--- START ---

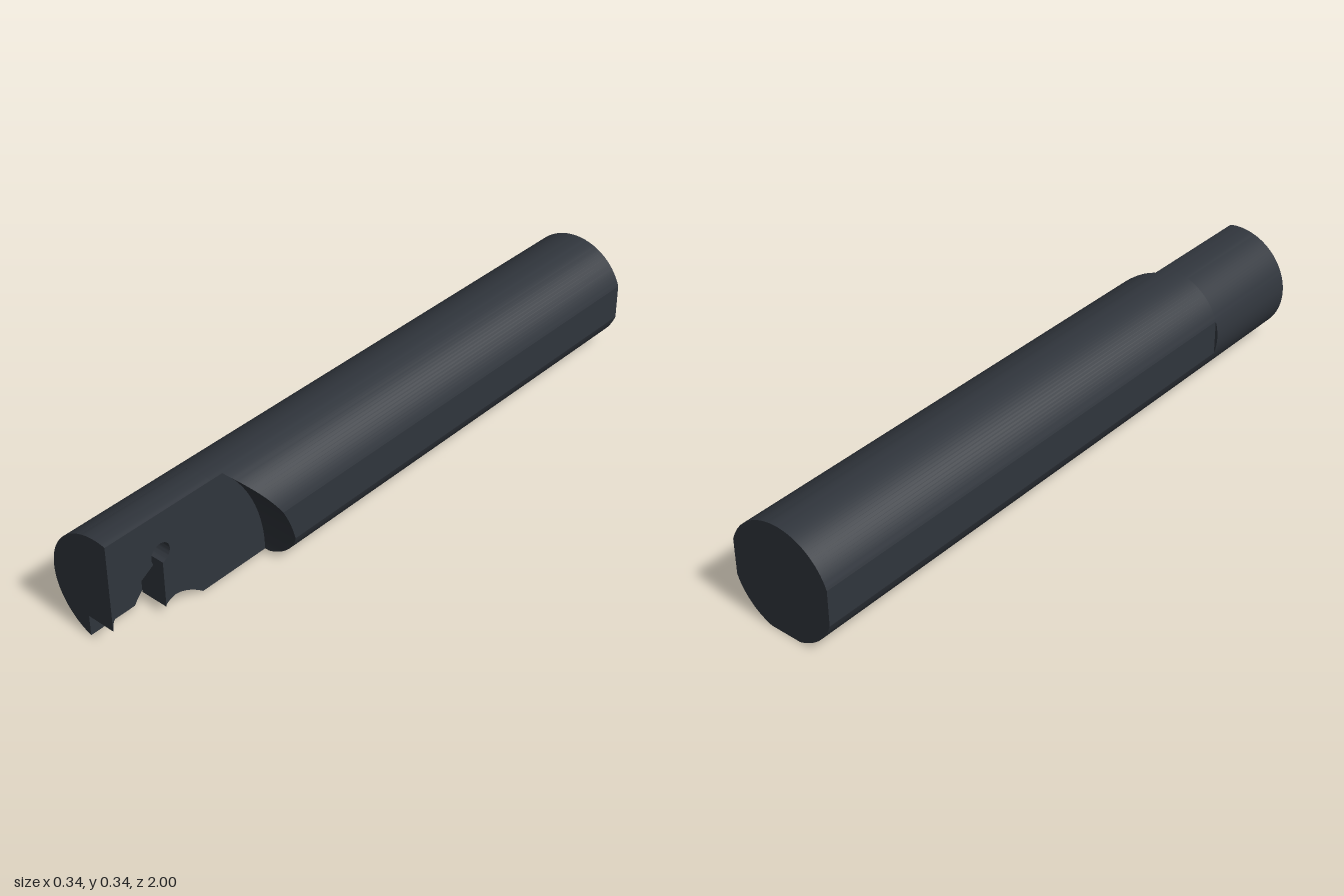
import * as THREE from 'three';
import { toCreasedNormals } from 'three/addons/utils/BufferGeometryUtils.js';

const CX = 0.0045, CY = 0.165, R = 0.1725;   // bar section
const TOP = CY + R, FLAT = 0.1635;           // flats on both sides
const FACE = 0.04, WALL = -0.05;             // side face of the head, inner wall of the insert seat
const HEAD = 0.64;                           // z where the head begins
const HZ = 0.825, HY = 0.208, HR = 0.032;    // relief hole
const SEAT = 0.82, ARCH = 0.05, SEAT_TOP = 0.066;

const root = v => Math.sqrt(Math.max(0, v));
const half = y => root(R * R - (y - CY) ** 2);
const hole = y => root(HR * HR - (y - HY) ** 2);

// outlines as functions of height
const leftRound = y => CX - half(y);
const leftFlat = y => CX - Math.min(half(y), FLAT);
const rightFlat = y => Math.max(FACE, CX + Math.min(half(y), FLAT));
const headFace = y => Math.max(WALL, Math.min(FACE, CX + half(y)));
const runout = y => 0.914 - root(0.459 ** 2 - y * y);
const archBack = y => 0.785 - 0.095 * root(1 - y / ARCH) ** 1.2;
const archFront = y => 0.785 + 0.065 * root(1 - y / ARCH);
const seatBack = y => (y > HY - HR ? Math.min(SEAT, HZ - hole(y)) : SEAT);
const jaw = y => {
  const z = y < 0.095 ? 1 - (y - SEAT_TOP) * 0.17
    : y < 0.115 ? 0.995 - (y - 0.095) : 0.975 - (y - 0.115) * 1.67;
  return Math.max(z, y > HY - HR ? HZ + hole(y) : 0);
};

// shared height levels, denser at the arch and the hole
const levels = [CY - FLAT, 0.11, 0.22, 0.095, 0.115, SEAT_TOP, 0.188];
for (let i = 0; i <= 56; i++) levels.push(CY - R * Math.cos(Math.PI * i / 56));
for (let i = 0; i <= 16; i++) {
  levels.push(HY - HR * Math.cos(Math.PI * i / 16));
  levels.push(ARCH * Math.sin(Math.PI * i / 32));
}
levels.sort((a, b) => a - b);

const asFn = v => (typeof v === 'function' ? v : () => v);

// solid made of stacked rectangles, whose four sides vary with height
function stack(ya, yb, x0, x1, z0, z1) {
  [x0, x1, z0, z1] = [x0, x1, z0, z1].map(asFn);
  const ys = [ya, ...levels.filter(y => y > ya + 2e-4 && y < yb - 2e-4), yb];
  const pos = [], idx = [];
  for (const y of ys) {
    const a = x0(y), b = x1(y), c = z0(y), d = z1(y);
    pos.push(a, y, c, b, y, c, b, y, d, a, y, d);
  }
  for (let i = 0; i < ys.length - 1; i++) {
    for (let k = 0; k < 4; k++) {
      const a = i * 4 + k, b = i * 4 + (k + 1) % 4;
      idx.push(a, a + 4, b, b, a + 4, b + 4);
    }
  }
  const t = (ys.length - 1) * 4;
  idx.push(0, 1, 2, 0, 2, 3, t, t + 2, t + 1, t, t + 3, t + 2);
  const g = new THREE.BufferGeometry();
  g.setAttribute('position', new THREE.Float32BufferAttribute(pos, 3));
  g.setIndex(idx);
  return toCreasedNormals(g, 0.26);
}

export function createModel() {
  const model = new THREE.Group();
  model.name = 'boringBar';
  const steel = new THREE.MeshStandardMaterial({ color: 0x30353c });
  const addPart = (name, ...solids) => {
    const group = new THREE.Group();
    group.name = name;
    solids.forEach((s, i) => {
      const mesh = new THREE.Mesh(stack(...s), steel);
      mesh.name = name + (i + 1);
      group.add(mesh);
    });
    model.add(group);
  };

  const faceTop = CY + root(R * R - (FACE - CX) ** 2);
  const wallHalf = root(R * R - (WALL - CX) ** 2);
  const wallLow = CY - wallHalf, wallTop = CY + wallHalf;
  const seatLow = 0.03, holeTop = HY + HR;

  // shank: flats on both sides and below, curved run-out beside the head
  addPart('shank',
    [0, TOP, leftFlat, y => Math.min(FACE, CX + half(y)), -1, HEAD],
    [0, faceTop, FACE, rightFlat, -1, runout]);

  // head web: rounded side, crossed by the arch underneath
  addPart('headWeb',
    [wallLow, ARCH, leftRound, WALL, HEAD, archBack],
    [wallLow, ARCH, leftRound, WALL, archFront, 1],
    [ARCH, wallTop, leftRound, WALL, HEAD, 1]);

  // lower jaw: behind the insert seat, up to the relief hole
  addPart('lowerJaw',
    [0, ARCH, WALL, FACE, HEAD, archBack],
    [seatLow, ARCH, WALL, FACE, y => Math.min(SEAT, archFront(y)), SEAT],
    [ARCH, holeTop, WALL, FACE, HEAD, seatBack]);

  // upper jaw: sloped underside above the seat, and the solid top
  addPart('upperJaw',
    [SEAT_TOP, holeTop, WALL, FACE, jaw, 1],
    [holeTop, TOP, y => Math.max(WALL, leftRound(y)), headFace, HEAD, 1]);

  return model;
}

--- END ---

#### PROBLEM DETAILS
What lines in the entries above hold "from"? Copy every one.

#### ANSWER TO THIS TASK
import * as THREE from 'three';
import { toCreasedNormals } from 'three/addons/utils/BufferGeometryUtils.js';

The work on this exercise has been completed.